The unseen Sixties: Jagger's eyes & other tales
John 'Hoppy' Hopkins captured the spirit of the swinging decade and its soon-to-be superstars. His images go on show this week
Sunday 14 June 2009
The pouting lips were about to become legendary; the rock-star pose instantly familiar; and the screaming girls de rigueur. Taken when Mick Jagger and the Rolling Stones were poised to go stellar, these previously unseen shots show a band on the brink of international stardom, and offer fresh insight into the character of the now famous frontman.
The photos show the Stones playing alongside the blues legend John Lee Hooker at an all-night gig at Alexandra Palace, just two months after the Rolling Stones released their eponymous debut album in 1964.
"Jagger had old eyes in a young face," said John Hopkins, the photojournalist who took the shots. "A part of him was always holding back, looking at what was going on from a distance.
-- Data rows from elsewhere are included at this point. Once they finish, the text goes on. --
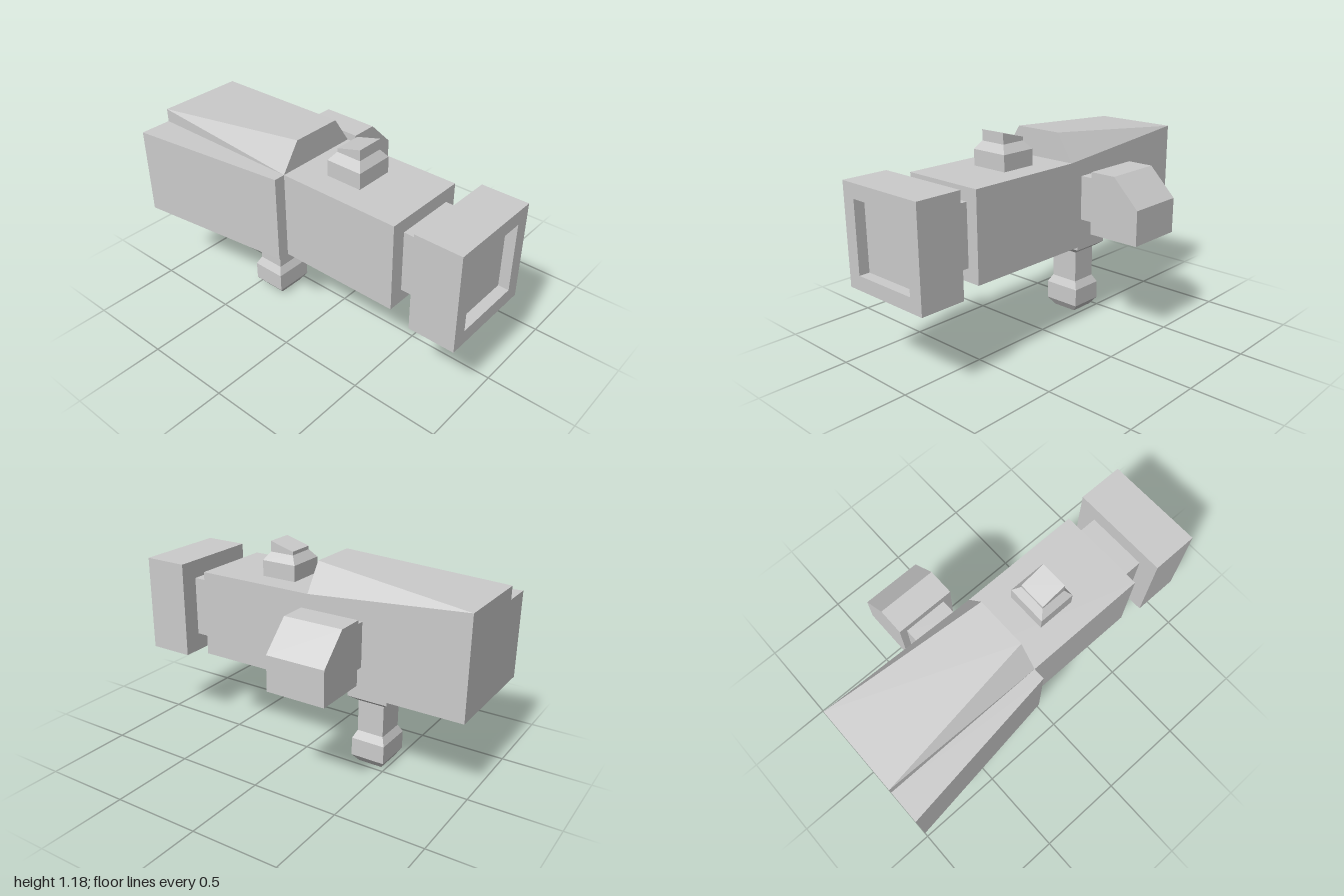
import * as THREE from 'three';

const material = new THREE.MeshStandardMaterial({ color: 0xcccccc, flatShading: true });

// Four corners, counter-clockwise from above: front -x, front +x, rear +x, rear -x
const rect = (y, x0, x1, z0, z1) => [[x0, y, z1], [x1, y, z1], [x1, y, z0], [x0, y, z0]];

// Closed faceted solid through four-cornered rings, listed bottom to top
function loft(rings) {
  const pos = [];
  const tri = (...points) => points.forEach((p) => pos.push(...p));
  const quad = (a, b, c, d) => { tri(a, b, c); tri(a, c, d); };
  for (let r = 0; r < rings.length - 1; r++) {
    const a = rings[r], b = rings[r + 1];
    for (let i = 0; i < 4; i++) {
      const j = (i + 1) % 4;
      // the -x side is split the mirrored way to match the +x side
      if (i === 3) quad(a[j], b[j], b[i], a[i]);
      else quad(a[i], a[j], b[j], b[i]);
    }
  }
  const [a, b, c, d] = rings[0];
  quad(d, c, b, a);
  quad(...rings[rings.length - 1]);
  const geometry = new THREE.BufferGeometry();
  geometry.setAttribute('position', new THREE.Float32BufferAttribute(pos, 3));
  geometry.computeVertexNormals();
  return geometry;
}

function box(x0, x1, y0, y1, z0, z1) {
  return new THREE.BoxGeometry(x1 - x0, y1 - y0, z1 - z0)
    .translate((x0 + x1) / 2, (y0 + y1) / 2, (z0 + z1) / 2);
}

function outline(points) {
  return points.map(([x, y]) => new THREE.Vector2(x, y));
}

function extrude(shape, z0, z1) {
  return new THREE.ExtrudeGeometry(shape, { depth: z1 - z0, bevelEnabled: false }).translate(0, 0, z0);
}

export function createModel() {
  const group = new THREE.Group();
  const add = (name, geometry) => {
    const mesh = new THREE.Mesh(geometry, material);
    mesh.name = name;
    group.add(mesh);
  };

  // Main body and the neck leading to the front block
  add('body', box(-0.365, 0.13, 0.495, 0.99, -1, 0.61));
  add('frontNeck', box(-0.285, 0.06, 0.57, 0.915, 0.61, 0.74));

  // Front block with a square recess
  const frame = new THREE.Shape(outline([[-0.39, 0.465], [0.165, 0.465], [0.165, 1.02], [-0.39, 1.02]]));
  frame.holes.push(new THREE.Path(outline([[-0.31, 0.545], [-0.31, 0.94], [0.085, 0.94], [0.085, 0.545]])));
  add('frontFrame', extrude(frame, 0.94, 1));
  add('frontBlock', box(-0.39, 0.165, 0.465, 1.02, 0.74, 0.94));

  // Rear top cover: narrow and high in front, wide and low at the back
  add('rearCover', loft([
    rect(0.99, -0.365, 0.13, -1, -0.09),
    [[-0.26, 1.145, -0.09], [0.03, 1.145, -0.09], [0.13, 1.065, -1], [-0.365, 1.065, -1]],
  ]));

  // Tapered panel on the right flank
  const panelRing = (y) => [[-0.43, y, -0.09], [-0.365, y, -0.09], [-0.365, y, -1], [-0.545, y, -1]];
  add('sidePanel', loft([panelRing(0.495), panelRing(0.99)]));

  // Top knob with a sloping cap
  add('topKnob', loft([
    rect(0.99, -0.225, 0, 0.08, 0.29),
    rect(1.08, -0.225, 0, 0.08, 0.29),
    rect(1.125, -0.19, -0.035, 0.115, 0.26),
  ]));
  add('topKnobCap', loft([
    rect(1.125, -0.19, -0.035, 0.115, 0.26),
    [[-0.19, 1.185, 0.26], [-0.035, 1.185, 0.26], [-0.035, 1.145, 0.115], [-0.19, 1.145, 0.115]],
  ]));

  // Side handle with one bevelled corner
  add('sideStub', box(0.13, 0.24, 0.655, 0.905, -0.42, -0.175));
  const handle = new THREE.Shape(outline([[0.24, 0.605], [0.545, 0.605], [0.545, 0.8], [0.39, 0.955], [0.24, 0.955]]));
  add('sideHandle', extrude(handle, -0.46, -0.125));

  // Lower peg: flared foot, square stem and tapered collar
  const pegRings = [ // y, half width, half depth
    [0, 0.077, 0.072], [0.045, 0.113, 0.1], [0.15, 0.113, 0.1], [0.195, 0.088, 0.078],
    [0.38, 0.088, 0.078], [0.415, 0.138, 0.12], [0.495, 0.138, 0.12],
  ];
  add('lowerPeg', loft(pegRings.map(([y, w, d]) => rect(y, -0.116 - w, -0.116 + w, -0.4 - d, -0.4 + d))));

  return group;
}
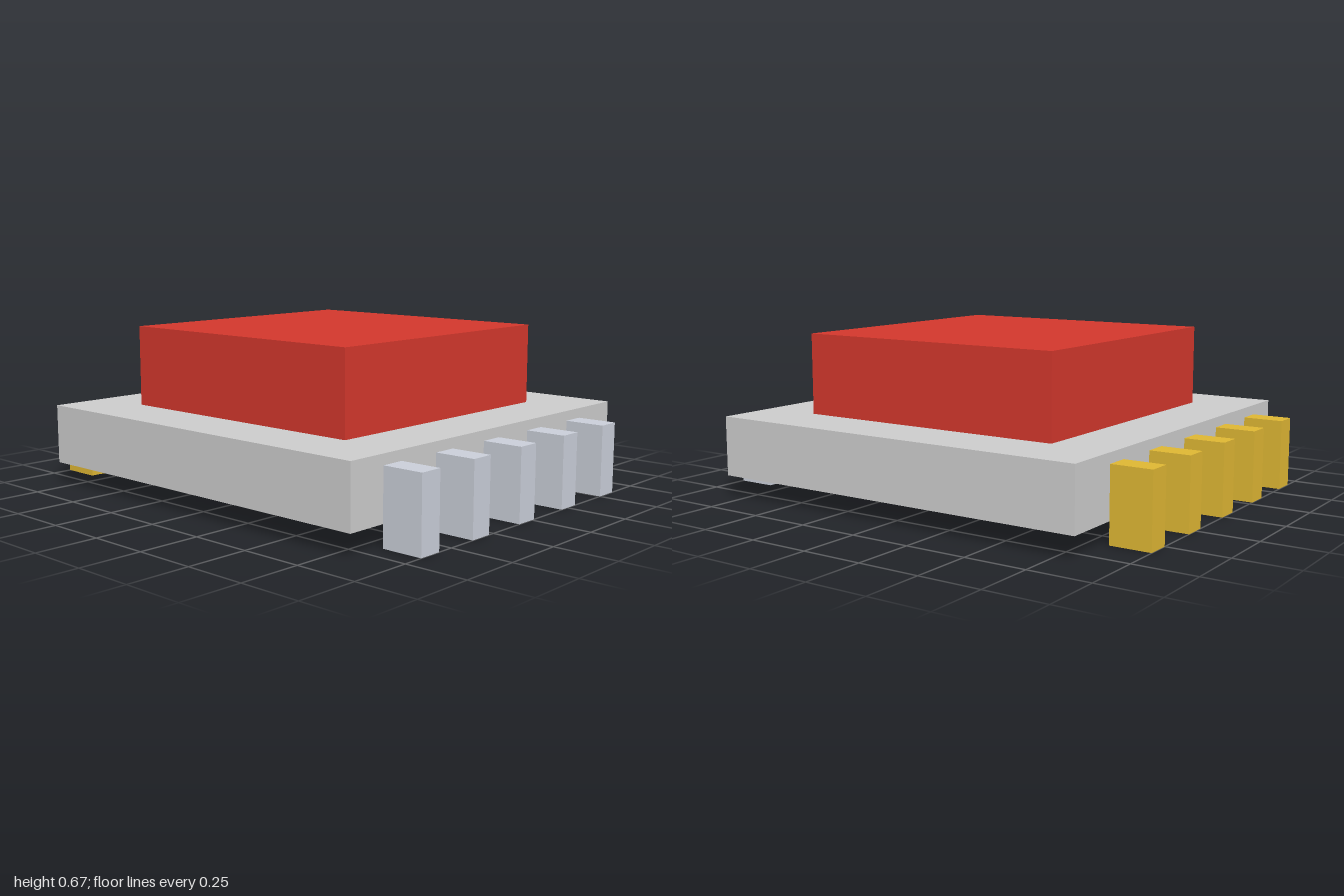
import * as THREE from 'three';

const material = (color) => new THREE.MeshStandardMaterial({ color });

// Box standing on height y, centred on x and z
function addBox(parent, name, [w, h, d], [x, y, z], mat) {
  const mesh = new THREE.Mesh(new THREE.BoxGeometry(w, h, d), mat);
  mesh.name = name;
  mesh.position.set(x, y + h / 2, z);
  parent.add(mesh);
}

export function createModel() {
  const model = new THREE.Group();
  model.name = 'chipPackage';

  // Flat base plate with a raised block on top
  addBox(model, 'basePlate', [1.666, 0.246, 1.666], [0, 0.087, 0], material(0xcccccc));
  addBox(model, 'topBlock', [1.164, 0.334, 1.164], [0, 0.333, 0], material(0xd2372c));

  // Rows of five pins: silver in front, gold behind
  const rows = [
    { name: 'front', side: 1, mat: material(0xc9ced8) },
    { name: 'back', side: -1, mat: material(0xdeb633) },
  ];
  for (const { name, side, mat } of rows) {
    const row = new THREE.Group();
    row.name = `${name}Pins`;
    for (let i = 0; i < 5; i++) {
      addBox(row, `${name}Pin${i + 1}`, [0.098, 0.292, 0.167], [-0.617 + i * 0.2915, 0, side * 0.9165], mat);
    }
    model.add(row);
  }
  return model;
}
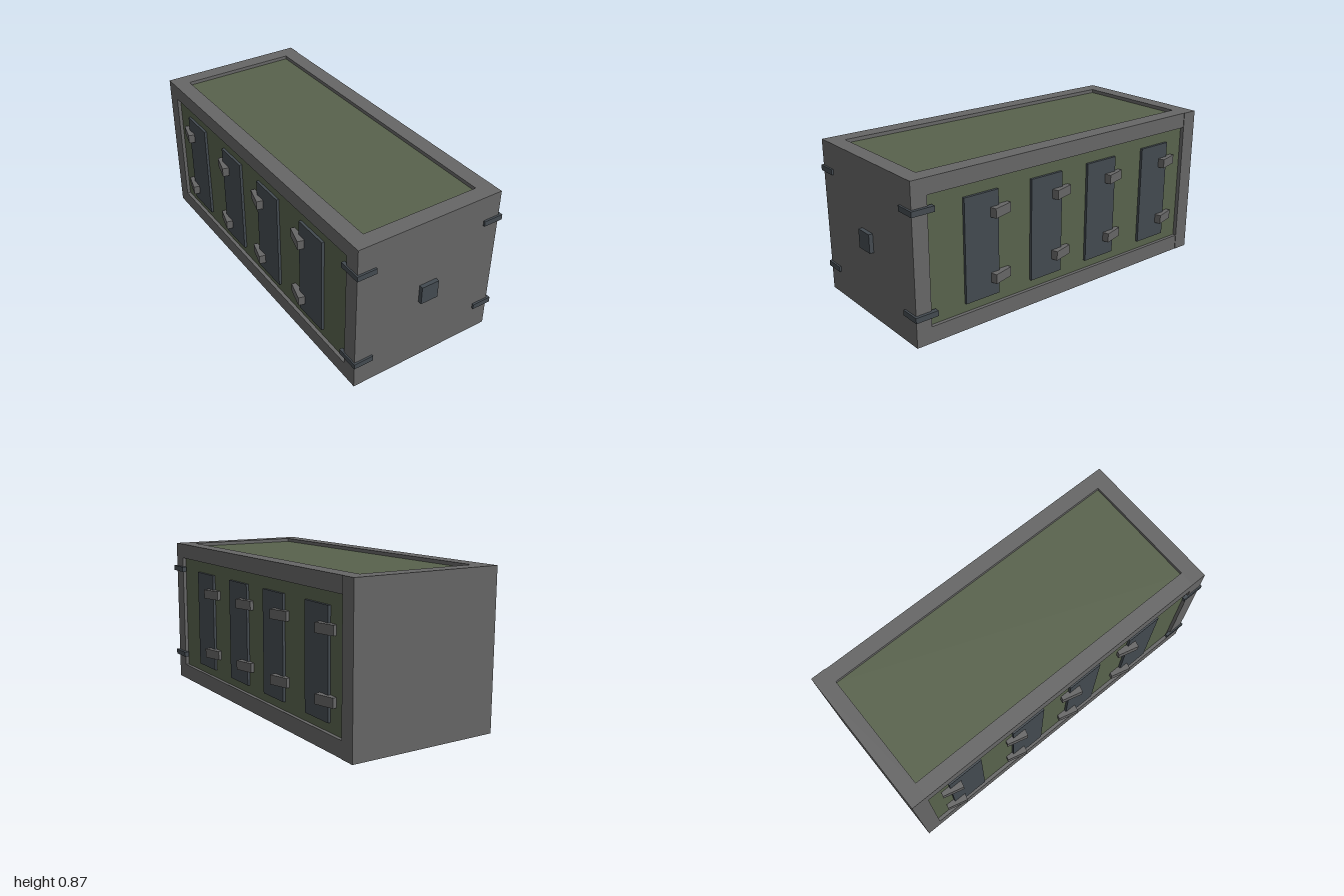
import * as THREE from 'three';

const material = (color) => new THREE.MeshStandardMaterial({ color, flatShading: true });

export function createModel() {
  const grey = material(0x666666);
  const green = material(0x58624c);
  const slate = material(0x434a50);
  const model = new THREE.Group();
  model.name = 'cargoContainer';

  // Box given by its extents on each axis
  function block(name, mat, [x0, x1], [y0, y1], [z0, z1], parent = model) {
    const mesh = new THREE.Mesh(new THREE.BoxGeometry(x1 - x0, y1 - y0, z1 - z0), mat);
    mesh.position.set((x0 + x1) / 2, (y0 + y1) / 2, (z0 + z1) / 2);
    mesh.name = name;
    parent.add(mesh);
    return mesh;
  }

  const W = 0.43, H = 0.867, backZ = -1, frontZ = 0.977;
  const railBack = -0.91, railFront = 0.888;

  // End walls
  block('frontDoor', grey, [-W, W], [0, H], [railFront, frontZ]);
  block('backWall', grey, [-W, W + 0.003], [0, H], [backZ, railBack]);

  // Long corner rails
  for (const s of [-1, 1]) {
    const x = s > 0 ? [0.34, W] : [-W, -0.34];
    block('bottomRail', grey, x, [0, 0.09], [railBack, railFront]);
    block('topRail', grey, x, [0.78, H], [railBack, railFront]);
  }

  // Recessed panels on the sides, roof and floor
  block('sidePanels', green, [-0.41, 0.41], [0.085, 0.785], [railBack, railFront]);
  block('roofPanel', green, [-0.345, 0.345], [0.78, 0.847], [railBack, railFront]);
  block('floorPanel', green, [-0.345, 0.345], [0.02, 0.09], [railBack, railFront]);

  // Side hatches with two tilted latches each
  const tilt = Math.atan2(0.03, 0.115);
  const hatches = [0.57, 0.145, -0.25, -0.675];
  const latchTips = [0.51, 0.1, -0.285, -0.72];
  for (const s of [-1, 1]) {
    const side = new THREE.Group();
    side.name = s > 0 ? 'leftHatches' : 'rightHatches';
    model.add(side);
    hatches.forEach((z, i) => {
      const x = s > 0 ? [0.4, 0.425] : [-0.425, -0.4];
      block('hatch', slate, x, [0.14, 0.712], [z - 0.105, z + 0.105], side);
      const low = s < 0 ? 0.23 : i === 0 ? 0.242 : 0.252;
      for (const y of [low, 0.601]) {
        const geo = new THREE.BoxGeometry(0.036, 0.052, 0.12);
        geo.translate(-0.018, 0, -0.06); // pivot on the outer front edge
        if (s < 0) geo.translate(0.036, 0, 0);
        const latch = new THREE.Mesh(geo, grey);
        latch.name = 'latch';
        latch.position.set(s * 0.462, y, latchTips[i]);
        latch.rotation.y = s * tilt;
        side.add(latch);
      }
    });
  }

  // Hinge straps wrapped around the front corners
  for (const s of [-1, 1]) {
    const outer = s > 0 ? 0.447 : 0.438;
    const inner = s > 0 ? 0.333 : 0.325;
    for (const y of [s > 0 ? 0.162 : 0.15, 0.71]) {
      const ys = [y - 0.015, y + 0.015];
      const span = (a, b) => (s > 0 ? [a, b] : [-b, -a]);
      block('hingeFront', slate, span(inner, outer), ys, [0.965, 0.988]);
      block('hingeSide', slate, span(0.42, outer), ys, [0.858, 0.965]);
    }
  }

  // Square lock on the front
  block('lock', slate, [-0.05, 0.054], [0.381, 0.485], [0.965, 1]);

  return model;
}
He was quite strategic and business-like."
As a photojournalist for The Times and the weekly Melody Maker, Hopkins worked with many stars of the era, such as the Beatles and Marianne Faithfull. "Photographing the Stones before lunch was quite funny too, they had to hold each other up," he said.
The shots will be displayed alongside images of Hooker, the Beatles, and 1960s London at an exhibition of Hopkins's work – "Hoppy: Against Tyranny, Talking About a Revolutionary" – from Thursday, at the Idea Generation Gallery in London.
"To get shots of the Stones around the time of their first album, playing with Johnny Lee Hooker – one of their idols – is amazing," said Andrew Greene of RollingStone magazine. "There aren't many photos of them around at that time, as there just wasn't much press coverage of the scene."
While music experts believe that the shots of swinging London – from pictures of the Stones to unknown couples wandering in city locations – are of cultural and historic importance, their monetary value is unknown.
"Curators and buyers dictate the price of pictures, but images accumulate meaning as more people appreciate them. I didn't think in the 1950s and 1960s that what I was doing would turn out to be historic documents," Hopkins said.
Hoppy: Against Tyranny is at Idea Generation Gallery, London, 19 June-19 July. www.ideageneration.co.uk
tv Jenny Lee may have left, but Miranda Hart and the rest of the midwives deliver the goods
Film The critics but sneer but these unfashionable festive films are our favourites
TV We're so close to knowing what happened to Oliver Hughes, but a last-minute bluff crushes expectations
Arts & Ents blogs
- 1 Planes go hybrid-electric in important step to greener flight
- 2 Antonio Martin shooting: Police and protesters clash over teenager's death just five miles from Ferguson, Missouri
- 3 British actor Idris Elba cannot star as James Bond because he is black, says shock jock Rush Limbaugh
- 4 Hip hop is both racial and political, and for Iggy Azalea to suggest otherwise is insulting
- 5 Man hospitalised with pneumonia after downing eggnog at office Christmas party
Christmas Day TV guide 2014: What to watch from Strictly Come Dancing to the story of Frozen
Best underrated Christmas movies: From Trading Places to While You Were Sleeping
Felicity Jones on being Stephen Hawking's wife in The Theory of Everything: 'I didn't want her to be a saint'
Game of Thrones season five: First preview clip shows a beardy Tyrion, a moody Cersei and a distressed Arya
The Interview finally gets US release after Sony hack and terror threats – but reviews of North Korea satire are mixed
Nigel Farage defends Kerry Smith 'ch***y' comment: 'If you are going for a Chinese, what do you say you’re going for?'
British actor Idris Elba cannot star as James Bond because he is black, says shock jock Rush Limbaugh
Rozanne Duncan: Ukip expels councillor for 'jaw-dropping' comments made in BBC TV interview
Germany anti-Islam protests: 17,000 march on Dresden against 'Islamification of the West'
Ukip member gets into Christmas spirit with Union Flag plea to Santa 'for our country back'
Panic Saturday: 13 million Britons spend £1.2bn – while 13 million others across the country live in poverty unable to afford food